Perfectionism has been around for a very long time but we are living it today at an entirely different level. More than ever before, we are disconnected from the messy and complicated inner workings of other peoples’ lives. How often does someone pop by for a cup of tea and see the house in disarray? How likely are we to share that we are feeling hopeless on social media? How comfortable would you feel posting a picture of the note you got home from school about your child’s behaviour?
The point is that beneath the glossy perfection of what we see on the outside, everyone is struggling with something. But I think it’s very hard for that message to sink in until you realize that people may be thinking that what they see of YOUR life is somehow perfect.
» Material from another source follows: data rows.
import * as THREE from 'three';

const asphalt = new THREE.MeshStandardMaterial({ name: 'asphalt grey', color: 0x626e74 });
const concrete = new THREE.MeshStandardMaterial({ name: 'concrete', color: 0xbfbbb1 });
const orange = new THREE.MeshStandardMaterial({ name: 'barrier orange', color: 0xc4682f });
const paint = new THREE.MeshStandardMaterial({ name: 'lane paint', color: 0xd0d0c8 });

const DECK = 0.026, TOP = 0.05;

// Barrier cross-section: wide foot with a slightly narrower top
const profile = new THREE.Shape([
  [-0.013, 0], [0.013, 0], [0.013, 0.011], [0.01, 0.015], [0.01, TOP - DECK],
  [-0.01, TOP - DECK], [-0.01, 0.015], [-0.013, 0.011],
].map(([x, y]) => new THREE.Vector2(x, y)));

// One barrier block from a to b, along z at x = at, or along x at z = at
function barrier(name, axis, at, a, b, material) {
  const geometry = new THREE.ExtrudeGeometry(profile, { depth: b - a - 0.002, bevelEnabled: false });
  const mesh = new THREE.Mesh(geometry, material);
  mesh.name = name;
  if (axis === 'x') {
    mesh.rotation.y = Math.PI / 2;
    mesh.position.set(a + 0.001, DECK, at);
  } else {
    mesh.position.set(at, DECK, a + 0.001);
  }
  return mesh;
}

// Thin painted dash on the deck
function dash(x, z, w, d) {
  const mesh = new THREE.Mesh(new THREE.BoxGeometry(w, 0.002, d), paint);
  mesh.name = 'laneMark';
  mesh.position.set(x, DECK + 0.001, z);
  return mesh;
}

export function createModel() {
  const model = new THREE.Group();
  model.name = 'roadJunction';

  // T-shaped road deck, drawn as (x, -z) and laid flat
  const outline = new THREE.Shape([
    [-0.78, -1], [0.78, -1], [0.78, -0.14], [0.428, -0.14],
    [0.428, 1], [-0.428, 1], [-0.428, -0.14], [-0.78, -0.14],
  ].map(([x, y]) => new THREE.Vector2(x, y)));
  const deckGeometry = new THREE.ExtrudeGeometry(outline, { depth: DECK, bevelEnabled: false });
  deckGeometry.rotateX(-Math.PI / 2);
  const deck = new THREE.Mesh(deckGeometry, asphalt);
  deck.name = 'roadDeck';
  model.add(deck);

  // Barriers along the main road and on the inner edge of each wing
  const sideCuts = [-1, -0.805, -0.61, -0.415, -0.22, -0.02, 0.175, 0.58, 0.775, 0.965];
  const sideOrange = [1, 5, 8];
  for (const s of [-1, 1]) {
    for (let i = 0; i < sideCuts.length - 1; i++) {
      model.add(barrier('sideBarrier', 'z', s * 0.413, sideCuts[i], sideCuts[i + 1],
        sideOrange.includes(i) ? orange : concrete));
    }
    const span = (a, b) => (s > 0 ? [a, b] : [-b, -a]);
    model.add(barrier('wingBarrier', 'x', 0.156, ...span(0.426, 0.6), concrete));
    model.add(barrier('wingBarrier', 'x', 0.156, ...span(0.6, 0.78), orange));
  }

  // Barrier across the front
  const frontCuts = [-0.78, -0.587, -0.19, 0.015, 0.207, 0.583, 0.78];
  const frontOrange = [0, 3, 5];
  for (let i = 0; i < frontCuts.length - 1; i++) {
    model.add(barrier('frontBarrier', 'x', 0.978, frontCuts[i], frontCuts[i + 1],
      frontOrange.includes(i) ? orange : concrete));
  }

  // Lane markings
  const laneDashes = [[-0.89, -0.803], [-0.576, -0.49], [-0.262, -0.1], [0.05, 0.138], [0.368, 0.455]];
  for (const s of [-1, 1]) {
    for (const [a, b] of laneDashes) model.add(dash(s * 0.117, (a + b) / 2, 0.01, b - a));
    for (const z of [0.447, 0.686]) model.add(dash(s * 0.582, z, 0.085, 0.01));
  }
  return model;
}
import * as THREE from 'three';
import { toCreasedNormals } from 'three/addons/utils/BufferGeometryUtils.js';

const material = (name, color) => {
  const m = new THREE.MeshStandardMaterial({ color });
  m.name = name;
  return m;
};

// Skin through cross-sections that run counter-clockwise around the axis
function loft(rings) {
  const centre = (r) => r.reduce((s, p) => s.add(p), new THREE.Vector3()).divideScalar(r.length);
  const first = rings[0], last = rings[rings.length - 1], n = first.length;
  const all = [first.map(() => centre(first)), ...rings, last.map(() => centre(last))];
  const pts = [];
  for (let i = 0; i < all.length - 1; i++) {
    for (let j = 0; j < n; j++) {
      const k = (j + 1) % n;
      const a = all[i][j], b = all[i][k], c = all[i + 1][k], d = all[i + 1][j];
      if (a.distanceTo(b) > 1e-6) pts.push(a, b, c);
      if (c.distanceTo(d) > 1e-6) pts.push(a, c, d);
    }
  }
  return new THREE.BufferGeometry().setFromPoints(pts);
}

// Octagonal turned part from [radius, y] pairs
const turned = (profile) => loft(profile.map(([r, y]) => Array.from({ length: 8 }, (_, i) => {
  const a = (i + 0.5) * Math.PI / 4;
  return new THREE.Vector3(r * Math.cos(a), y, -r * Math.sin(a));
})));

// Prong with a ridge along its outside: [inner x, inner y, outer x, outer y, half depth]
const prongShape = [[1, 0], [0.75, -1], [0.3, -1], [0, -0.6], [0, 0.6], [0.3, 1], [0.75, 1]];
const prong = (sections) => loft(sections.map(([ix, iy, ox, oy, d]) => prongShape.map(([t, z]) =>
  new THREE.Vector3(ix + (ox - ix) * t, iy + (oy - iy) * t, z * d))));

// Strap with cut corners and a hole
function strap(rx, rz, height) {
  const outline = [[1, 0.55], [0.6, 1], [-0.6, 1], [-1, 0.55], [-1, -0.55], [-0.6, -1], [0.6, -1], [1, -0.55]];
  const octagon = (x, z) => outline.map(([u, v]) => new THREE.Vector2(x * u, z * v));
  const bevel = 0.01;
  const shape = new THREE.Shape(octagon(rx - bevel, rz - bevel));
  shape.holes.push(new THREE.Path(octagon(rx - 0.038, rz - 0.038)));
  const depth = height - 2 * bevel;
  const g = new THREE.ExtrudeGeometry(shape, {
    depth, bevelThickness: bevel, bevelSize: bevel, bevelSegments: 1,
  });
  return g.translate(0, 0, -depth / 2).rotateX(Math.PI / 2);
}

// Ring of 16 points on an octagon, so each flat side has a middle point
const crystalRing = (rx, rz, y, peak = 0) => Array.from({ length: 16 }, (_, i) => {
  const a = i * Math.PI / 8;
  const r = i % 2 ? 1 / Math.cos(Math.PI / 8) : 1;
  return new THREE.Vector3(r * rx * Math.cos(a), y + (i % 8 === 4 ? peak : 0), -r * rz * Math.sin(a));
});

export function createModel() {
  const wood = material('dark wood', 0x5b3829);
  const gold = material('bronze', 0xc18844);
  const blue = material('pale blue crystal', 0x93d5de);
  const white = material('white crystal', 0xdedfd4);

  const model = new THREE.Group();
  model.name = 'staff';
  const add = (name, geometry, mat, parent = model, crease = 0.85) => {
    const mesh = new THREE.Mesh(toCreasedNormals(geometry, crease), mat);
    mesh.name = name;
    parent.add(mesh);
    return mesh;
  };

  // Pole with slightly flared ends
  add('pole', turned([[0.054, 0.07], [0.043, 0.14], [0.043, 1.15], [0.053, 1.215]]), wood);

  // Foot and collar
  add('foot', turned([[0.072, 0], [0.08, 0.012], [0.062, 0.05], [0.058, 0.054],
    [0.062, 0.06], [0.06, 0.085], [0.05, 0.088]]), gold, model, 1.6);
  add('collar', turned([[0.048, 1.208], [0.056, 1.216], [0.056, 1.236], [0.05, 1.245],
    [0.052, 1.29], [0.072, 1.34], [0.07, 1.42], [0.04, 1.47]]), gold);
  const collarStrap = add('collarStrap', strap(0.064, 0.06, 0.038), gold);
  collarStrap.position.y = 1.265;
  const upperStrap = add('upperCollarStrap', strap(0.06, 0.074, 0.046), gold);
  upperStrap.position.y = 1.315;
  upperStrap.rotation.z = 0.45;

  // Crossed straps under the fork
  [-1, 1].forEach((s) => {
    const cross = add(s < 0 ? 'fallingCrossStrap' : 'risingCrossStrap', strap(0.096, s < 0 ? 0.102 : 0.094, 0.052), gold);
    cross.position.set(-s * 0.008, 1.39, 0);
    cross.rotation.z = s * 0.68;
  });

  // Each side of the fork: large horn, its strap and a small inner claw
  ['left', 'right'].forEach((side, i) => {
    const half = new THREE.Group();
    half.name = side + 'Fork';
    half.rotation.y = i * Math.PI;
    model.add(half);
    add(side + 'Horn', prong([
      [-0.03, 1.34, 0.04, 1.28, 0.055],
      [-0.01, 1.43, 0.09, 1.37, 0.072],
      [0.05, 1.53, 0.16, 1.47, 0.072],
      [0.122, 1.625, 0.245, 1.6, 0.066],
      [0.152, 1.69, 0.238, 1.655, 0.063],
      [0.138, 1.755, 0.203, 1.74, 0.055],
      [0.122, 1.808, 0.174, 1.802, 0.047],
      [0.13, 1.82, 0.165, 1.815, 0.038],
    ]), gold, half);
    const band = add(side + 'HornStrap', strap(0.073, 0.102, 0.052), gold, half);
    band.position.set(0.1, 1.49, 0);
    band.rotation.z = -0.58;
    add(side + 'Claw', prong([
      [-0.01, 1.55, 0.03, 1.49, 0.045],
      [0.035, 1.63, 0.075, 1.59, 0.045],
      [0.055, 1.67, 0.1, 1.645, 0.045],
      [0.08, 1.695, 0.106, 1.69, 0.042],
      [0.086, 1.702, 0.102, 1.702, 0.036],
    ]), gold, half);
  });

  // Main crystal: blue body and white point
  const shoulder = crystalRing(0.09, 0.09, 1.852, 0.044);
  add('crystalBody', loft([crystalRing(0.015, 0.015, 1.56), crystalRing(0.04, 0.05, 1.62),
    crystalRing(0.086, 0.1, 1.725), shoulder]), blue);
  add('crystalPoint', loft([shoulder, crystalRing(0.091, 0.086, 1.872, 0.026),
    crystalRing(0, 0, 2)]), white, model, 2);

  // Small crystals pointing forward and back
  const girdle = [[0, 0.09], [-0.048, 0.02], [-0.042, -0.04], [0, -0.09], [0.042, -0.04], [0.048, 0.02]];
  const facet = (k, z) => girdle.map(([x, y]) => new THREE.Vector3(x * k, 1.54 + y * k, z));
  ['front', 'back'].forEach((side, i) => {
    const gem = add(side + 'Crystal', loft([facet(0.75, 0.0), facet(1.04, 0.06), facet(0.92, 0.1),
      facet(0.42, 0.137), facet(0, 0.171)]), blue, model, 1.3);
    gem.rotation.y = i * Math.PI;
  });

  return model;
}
Is it wrong that we try to share only the positive aspects of our lives? Do we owe it to others to share the chaotic and messy moments?
On the one hand I recognize the need to be honest and not set up unrealistic expectations of a life that is without struggle. On the other hand, I like to be positive and not focusing myself on the unhappier parts of life; not to ignore them, but to avoid dwelling on things that maybe I have no control over (see image above!)
There are times when I will try to post something funny like my littlest having a tantrum but I definitely would not feel comfortable sharing a more private moment of angst that a child may be feeling, unless it was with a close friend.
Maybe having deeper conversations with those closest to us about our struggles would help more than changing up what we share on social media or how we appear to the world. When I am able to text my friend and vent, finding out that other people are also having a crummy week, I feel less alone. On days when I feel like the worse mother in the world, it helps to hear from a friend that her kids are also constantly fighting.
As my older sister says simply: “Everyone has something”. I’m very grateful to her for keeping me grounded and reminding me of that. It also helps create empathy for the unseen struggles of those around us.
Because you know I love a good Kate Bowler quote, I’ll finish with her words: “blessed are all of us who struggle, for we are in good company, and we’ll never walk alone.”
Sperry, Len, MD, PhD, and Jeremy Connelly MEd. “Perfectionism.” Mental Health and Mental Disorders: An Encyclopedia of Conditions, Treatments, and Well-Being, edited by Len Sperry, vol. 2, Greenwood, 2016, pp. 824–25. Gale eBooks, Gale, https://link.gale.com/apps/doc/CX6403700611/GVRL?sid=bookmark-GVRL&xid=c2ac4e8a.